In the first half against the Houston Texans, the offensive line gave up three sacks. Against the Miami Dolphins last week, the line gave up zero in the first half.
A big transition
Hailing from Midwestern State, Silatolu had never played the guard position before the Panthers picked him with the 40th overall selection in April’s draft.
He admits switching from left tackle — where he was a two-time All-Lone Star Conference pick in college — to guard was harder than he anticipated. He expected the transition would be smoother, but compounding the move with taking his game to the NFL level has proved more difficult.
“It takes time to put your hand on the ground and learn how to pass block and run block from the stance,” he said. “And picking up the plays as well. … The playbook is huge.
“I had to start from the bottom. When I first came in, there were a bunch of free agents that I was feeding off of because I had never played the position. I had to learn. It was real tough in the beginning.”
Silatolu replaced veteran Travelle Wharton, whom the Panthers released in March in a cost-cutting move. Wharton was part of a line that helped the offense rank first in rushing yards per attempt and 10th in third-down efficiency.
But Matsko has confidence in the rookie, saying he’s growing every day. And Silatolu’s fellow linemen back him as well.
“He was a blank slate when he came in and didn’t really have a great understanding of football and how to play offensive line technically or schematically — twist games and blitzes,” Gross said. “I mean, he played at a small level his whole life. So he’s had a huge jump. He’s doing great.
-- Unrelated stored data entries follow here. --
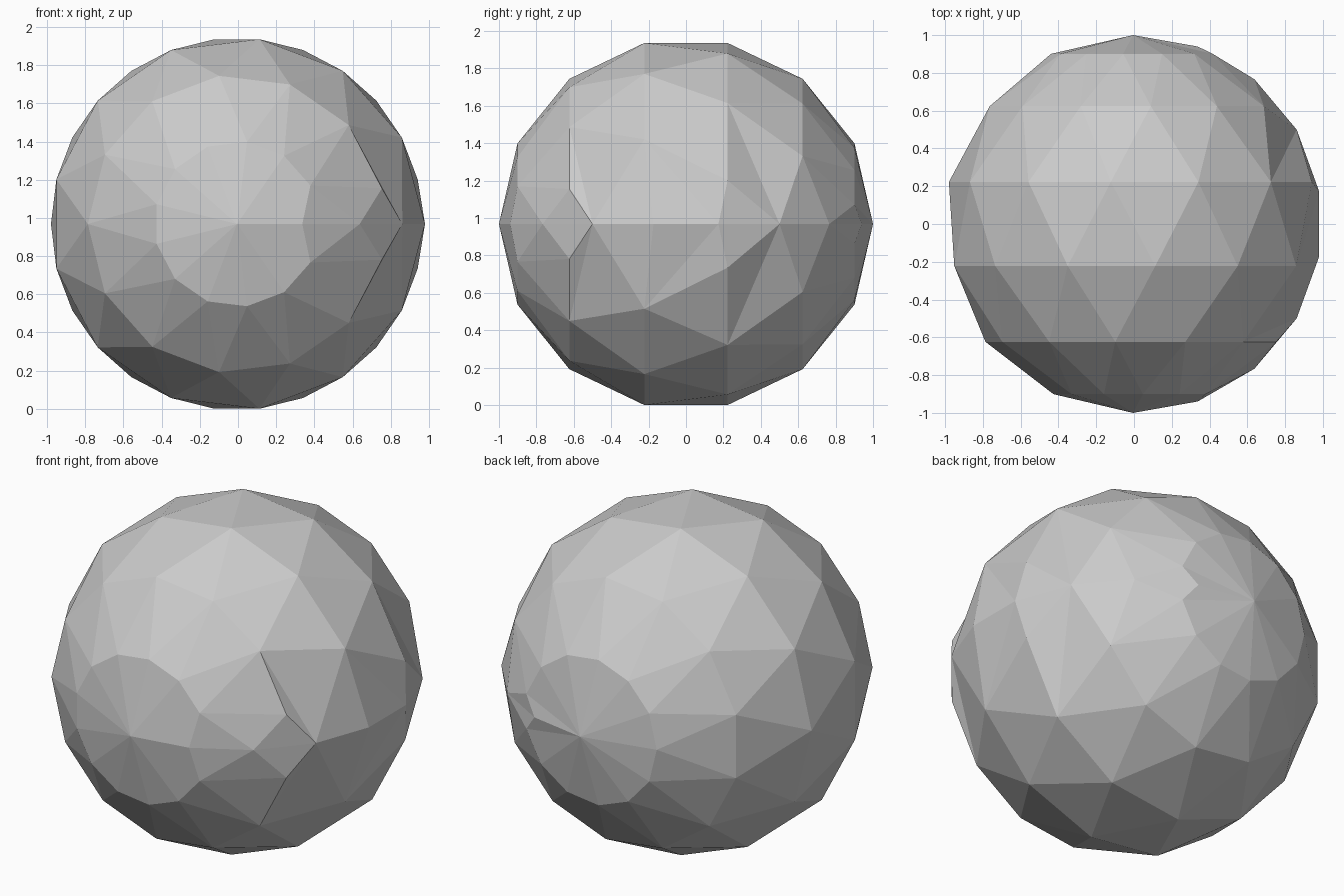
import bpy
import bmesh
from math import sin, cos, pi
from mathutils import Vector

cube = bpy.data.objects.get("Cube")
if cube:
    bpy.data.objects.remove(cube, do_unlink=True)

SIDES = 13      # points on every ring
BANDS = 7       # latitude bands along y
SEAM = 9        # steps of the seam arc on the +x side
CENTRE = Vector((-0.005, 0, 0.968))

bm = bmesh.new()


def point(latitude, angle):
    """Add a point on the unit ball; latitude runs from the front pole."""
    r = sin(latitude)
    return bm.verts.new(CENTRE + Vector((r * cos(angle), -cos(latitude), r * sin(angle))))


def triangle(*verts):
    bm.faces.new(verts)


# Poles, seam arc and staggered rings (odd rings give up their seam point)
front, back = point(0, 0), point(pi, 0)
seam = [front] + [point(pi * i / SEAM, 0) for i in range(1, SEAM)] + [back]
rings = {}
for k in range(1, BANDS):
    shift = 0 if k % 2 else 0.5
    rings[k] = [None if k % 2 and j == 0 else
                point(pi * k / BANDS, 2 * pi * (j + shift) / SIDES)
                for j in range(SIDES)]

# Regular triangle strips between rings
for k in range(1, BANDS - 1):
    even, odd = (rings[k], rings[k + 1]) if k % 2 else (rings[k + 1], rings[k])
    for j in range(1, SIDES):
        if j < SIDES - 1:
            triangle(even[j], odd[j], even[j + 1])
        if k % 2 or j not in (1, SIDES - 1):
            triangle(odd[j - 1], odd[j], even[j])

# Pole fans
for j in range(1, SIDES):
    if j < SIDES - 1:
        triangle(front, rings[1][j], rings[1][j + 1])
    triangle(back, rings[6][j - 1], rings[6][j])

# Seam zone, the same above and below
for upper in (True, False):
    def on(k, j):
        if upper:
            return rings[k][j]
        return rings[k][-j] if k % 2 else rings[k][SIDES - 1 - j]

    s = seam
    a, b, b2, c = on(1, 1), on(2, 0), on(2, 1), on(3, 1)
    d, d2, e, f = on(4, 0), on(4, 1), on(5, 1), on(6, 0)
    for tri in ((s[0], s[1], a), (s[1], s[2], a), (a, s[2], b), (s[2], s[3], b),
                (b2, b, s[3]), (b2, s[3], c), (c, s[3], s[4]), (c, s[4], s[5]),
                (c, s[5], d), (s[5], s[6], d), (d, s[6], d2), (d2, s[6], e),
                (e, s[6], s[7]), (e, s[7], f), (s[7], s[8], f), (s[8], s[9], f)):
        triangle(*tri)

bmesh.ops.recalc_face_normals(bm, faces=bm.faces[:])
mesh = bpy.data.meshes.new("faceted_ball")
bm.to_mesh(mesh)
bm.free()

# Plain grey
grey = bpy.data.materials.new("light_grey")
grey.use_nodes = True
colour = (0.6, 0.6, 0.6, 1)
grey.diffuse_color = colour
grey.node_tree.nodes["Principled BSDF"].inputs["Base Color"].default_value = colour
mesh.materials.append(grey)

ball = bpy.data.objects.new("faceted_ball", mesh)
bpy.context.collection.objects.link(ball)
In the meeting room, he’s handling all the stuff that Coach Matsko’s throwing at him. He’s putting the pressure on him, and he’s handling being a rookie pretty well.”
Bell said he, Silatolu and the rest of the offensive line will have to, “lock in,” the meeting room as they prepare for the New York Jets and Rex Ryan’s defense. Coach Ron Rivera hopes to have his starters on the field into the third quarter for as many as 45 plays on Sunday night.
It will be the biggest challenge of the preseason for the young linemen, and Bell and Silatolu said they’re ready for it.
“This will be a real good test for both of those guys,” Rivera said. “This is a multi-front defense so they’re going to get a lot of different guys coming at them. So it’ll be interesting to see how they handle that.”